Entries taken from a collection:
# # # # # # #

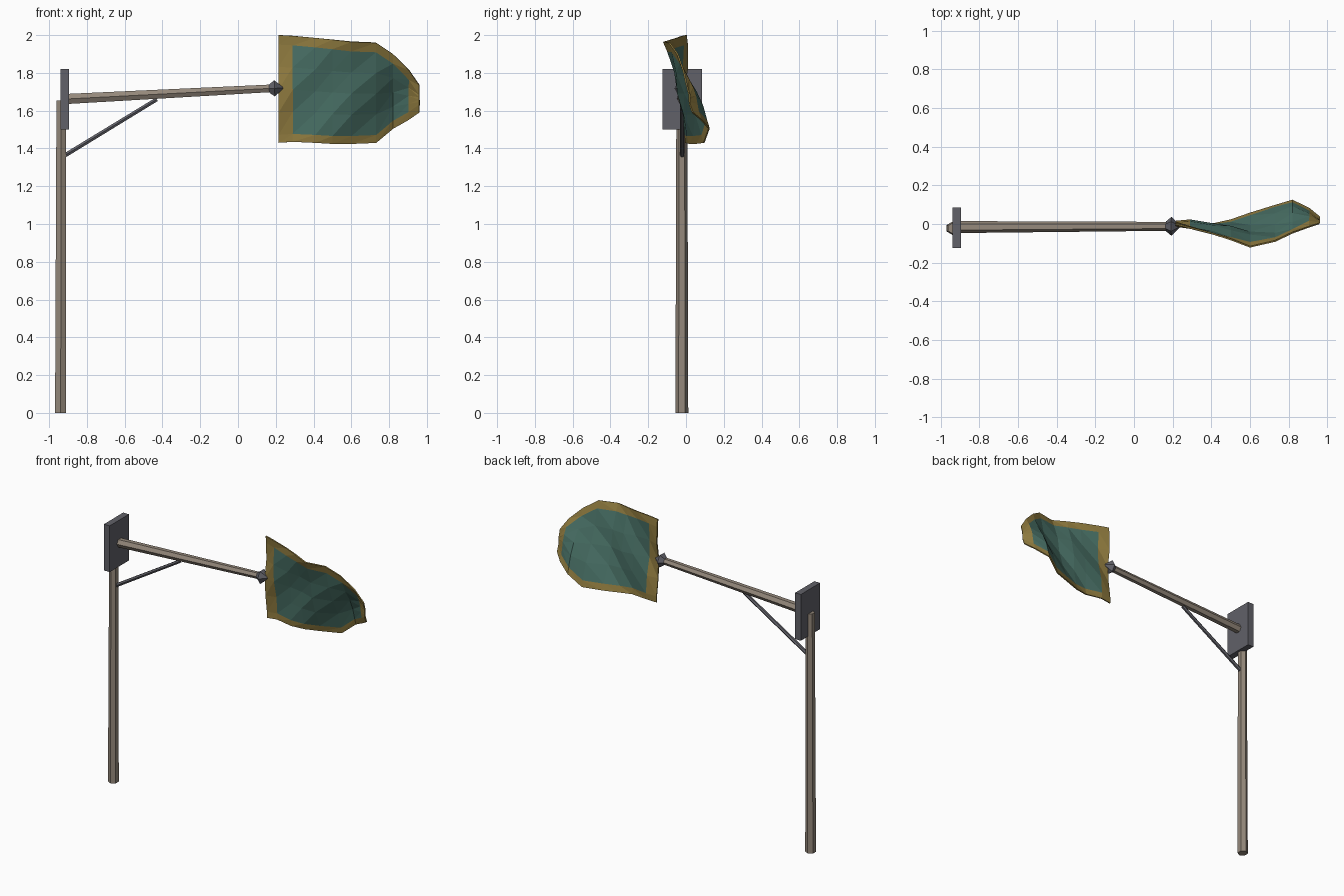
import bpy, bmesh, math
from mathutils import Vector

if "Cube" in bpy.data.objects:
    bpy.data.objects.remove(bpy.data.objects["Cube"])


def material(name, rgb):
    m = bpy.data.materials.new(name)
    m.diffuse_color = (*rgb, 1)
    m.use_nodes = True
    m.node_tree.nodes["Principled BSDF"].inputs["Base Color"].default_value = m.diffuse_color
    return m


WOOD = material("wood", (0.30, 0.25, 0.20))
IRON = material("iron", (0.12, 0.12, 0.14))
TEAL = material("teal_cloth", (0.065, 0.16, 0.13))
GOLD = material("gold_trim", (0.28, 0.20, 0.05))


def add_object(name, bm, *mats):
    bmesh.ops.recalc_face_normals(bm, faces=bm.faces)
    me = bpy.data.meshes.new(name)
    bm.to_mesh(me)
    bm.free()
    for m in mats:
        me.materials.append(m)
    ob = bpy.data.objects.new(name, me)
    bpy.context.collection.objects.link(ob)
    return ob


def rod(name, start, end, rings, mat, sides=6):
    """Loft of (fraction, radius) rings between two points, corner facing the front."""
    a, b = Vector(start), Vector(end)
    side = Vector((0, 1, 0))
    up = (b - a).normalized().cross(side).normalized()
    bm = bmesh.new()
    loops = []
    for t, r in rings:
        c = a.lerp(b, t)
        angles = [2 * math.pi * i / sides for i in range(sides)]
        loops.append([bm.verts.new(c + r * (side * math.cos(g) + up * math.sin(g))) for g in angles])
    for l0, l1 in zip(loops, loops[1:]):
        for i in range(sides):
            j = (i + 1) % sides
            bm.faces.new((l0[i], l0[j], l1[j], l1[i]))
    bm.faces.new(loops[0])
    bm.faces.new(loops[-1])
    return add_object(name, bm, mat)


# Post, arm, brace and finial
rod("post", (-0.939, -0.022, 0), (-0.936, -0.022, 1.655), [(0, 0.034), (1, 0.029)], WOOD)
rod("arm", (-0.925, -0.016, 1.661), (0.19, -0.012, 1.719), [(0, 0.031), (1, 0.023)], WOOD)
rod("brace", (-0.93, -0.02, 1.355), (-0.43, -0.02, 1.66), [(0, 0.013), (1, 0.012)], IRON)
rod("finial", (0.165, -0.012, 1.717), (0.24, -0.012, 1.72),
    [(0, 0.025), (0.38, 0.049), (1, 0.004)], IRON)

# Mounting plate
bm = bmesh.new()
bmesh.ops.create_cube(bm, size=1)
bmesh.ops.scale(bm, vec=(0.044, 0.21, 0.32), verts=bm.verts)
bmesh.ops.translate(bm, vec=(-0.917, -0.02, 1.66), verts=bm.verts)
add_object("mounting_plate", bm, IRON)

# Banner columns: x, top y, top z, bottom y, bottom z
columns = [
    (0.215, 0.000, 2.000, 0.012, 1.430),
    (0.290, -0.020, 1.996, 0.018, 1.435),
    (0.410, -0.050, 1.985, 0.000, 1.430),
    (0.500, -0.080, 1.976, 0.020, 1.425),
    (0.600, -0.118, 1.965, 0.055, 1.425),
    (0.730, -0.088, 1.960, 0.095, 1.430),
    (0.820, -0.045, 1.900, 0.122, 1.505),
    (0.905, -0.015, 1.815, 0.080, 1.552),
    (0.960, 0.003, 1.735, 0.035, 1.590),
]
bm = bmesh.new()
grid = []
for x, yt, zt, yb, zb in columns:
    h = zt - zb
    top, bot = 0.05 / h, 1 - 0.042 / h
    col = []
    for f in (0, top, *(top + (bot - top) * k / 4 for k in (1, 2, 3)), bot, 1):
        z = zt - f * h
        ripple = 0.02 * math.sin(15 * (x - 0.7 * z)) * math.sin(math.pi * f)
        col.append(bm.verts.new((x, yt + (yb - yt) * f + ripple, z)))
    grid.append(col)
last_c, last_r = len(grid) - 2, len(grid[0]) - 2
for c in range(last_c + 1):
    for r in range(last_r + 1):
        q = (grid[c][r], grid[c][r + 1], grid[c + 1][r + 1], grid[c + 1][r])
        border = c in (0, last_c) or r in (0, last_r)
        for tri in ((q[0], q[1], q[3]), (q[1], q[2], q[3])):
            bm.faces.new(tri).material_index = int(border)
banner = add_object("banner", bm, TEAL, GOLD)
thick = banner.modifiers.new("cloth_thickness", "SOLIDIFY")
thick.thickness = 0.008
thick.offset = 0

# # # # # # #

Print the records above verbatim, pictures excluded.

### WRITTEN ANSWER
import bpy, bmesh, math
from mathutils import Vector

if "Cube" in bpy.data.objects:
    bpy.data.objects.remove(bpy.data.objects["Cube"])


def material(name, rgb):
    m = bpy.data.materials.new(name)
    m.diffuse_color = (*rgb, 1)
    m.use_nodes = True
    m.node_tree.nodes["Principled BSDF"].inputs["Base Color"].default_value = m.diffuse_color
    return m


WOOD = material("wood", (0.30, 0.25, 0.20))
IRON = material("iron", (0.12, 0.12, 0.14))
TEAL = material("teal_cloth", (0.065, 0.16, 0.13))
GOLD = material("gold_trim", (0.28, 0.20, 0.05))


def add_object(name, bm, *mats):
    bmesh.ops.recalc_face_normals(bm, faces=bm.faces)
    me = bpy.data.meshes.new(name)
    bm.to_mesh(me)
    bm.free()
    for m in mats:
        me.materials.append(m)
    ob = bpy.data.objects.new(name, me)
    bpy.context.collection.objects.link(ob)
    return ob


def rod(name, start, end, rings, mat, sides=6):
    """Loft of (fraction, radius) rings between two points, corner facing the front."""
    a, b = Vector(start), Vector(end)
    side = Vector((0, 1, 0))
    up = (b - a).normalized().cross(side).normalized()
    bm = bmesh.new()
    loops = []
    for t, r in rings:
        c = a.lerp(b, t)
        angles = [2 * math.pi * i / sides for i in range(sides)]
        loops.append([bm.verts.new(c + r * (side * math.cos(g) + up * math.sin(g))) for g in angles])
    for l0, l1 in zip(loops, loops[1:]):
        for i in range(sides):
            j = (i + 1) % sides
            bm.faces.new((l0[i], l0[j], l1[j], l1[i]))
    bm.faces.new(loops[0])
    bm.faces.new(loops[-1])
    return add_object(name, bm, mat)


# Post, arm, brace and finial
rod("post", (-0.939, -0.022, 0), (-0.936, -0.022, 1.655), [(0, 0.034), (1, 0.029)], WOOD)
rod("arm", (-0.925, -0.016, 1.661), (0.19, -0.012, 1.719), [(0, 0.031), (1, 0.023)], WOOD)
rod("brace", (-0.93, -0.02, 1.355), (-0.43, -0.02, 1.66), [(0, 0.013), (1, 0.012)], IRON)
rod("finial", (0.165, -0.012, 1.717), (0.24, -0.012, 1.72),
    [(0, 0.025), (0.38, 0.049), (1, 0.004)], IRON)

# Mounting plate
bm = bmesh.new()
bmesh.ops.create_cube(bm, size=1)
bmesh.ops.scale(bm, vec=(0.044, 0.21, 0.32), verts=bm.verts)
bmesh.ops.translate(bm, vec=(-0.917, -0.02, 1.66), verts=bm.verts)
add_object("mounting_plate", bm, IRON)

# Banner columns: x, top y, top z, bottom y, bottom z
columns = [
    (0.215, 0.000, 2.000, 0.012, 1.430),
    (0.290, -0.020, 1.996, 0.018, 1.435),
    (0.410, -0.050, 1.985, 0.000, 1.430),
    (0.500, -0.080, 1.976, 0.020, 1.425),
    (0.600, -0.118, 1.965, 0.055, 1.425),
    (0.730, -0.088, 1.960, 0.095, 1.430),
    (0.820, -0.045, 1.900, 0.122, 1.505),
    (0.905, -0.015, 1.815, 0.080, 1.552),
    (0.960, 0.003, 1.735, 0.035, 1.590),
]
bm = bmesh.new()
grid = []
for x, yt, zt, yb, zb in columns:
    h = zt - zb
    top, bot = 0.05 / h, 1 - 0.042 / h
    col = []
    for f in (0, top, *(top + (bot - top) * k / 4 for k in (1, 2, 3)), bot, 1):
        z = zt - f * h
        ripple = 0.02 * math.sin(15 * (x - 0.7 * z)) * math.sin(math.pi * f)
        col.append(bm.verts.new((x, yt + (yb - yt) * f + ripple, z)))
    grid.append(col)
last_c, last_r = len(grid) - 2, len(grid[0]) - 2
for c in range(last_c + 1):
    for r in range(last_r + 1):
        q = (grid[c][r], grid[c][r + 1], grid[c + 1][r + 1], grid[c + 1][r])
        border = c in (0, last_c) or r in (0, last_r)
        for tri in ((q[0], q[1], q[3]), (q[1], q[2], q[3])):
            bm.faces.new(tri).material_index = int(border)
banner = add_object("banner", bm, TEAL, GOLD)
thick = banner.modifiers.new("cloth_thickness", "SOLIDIFY")
thick.thickness = 0.008
thick.offset = 0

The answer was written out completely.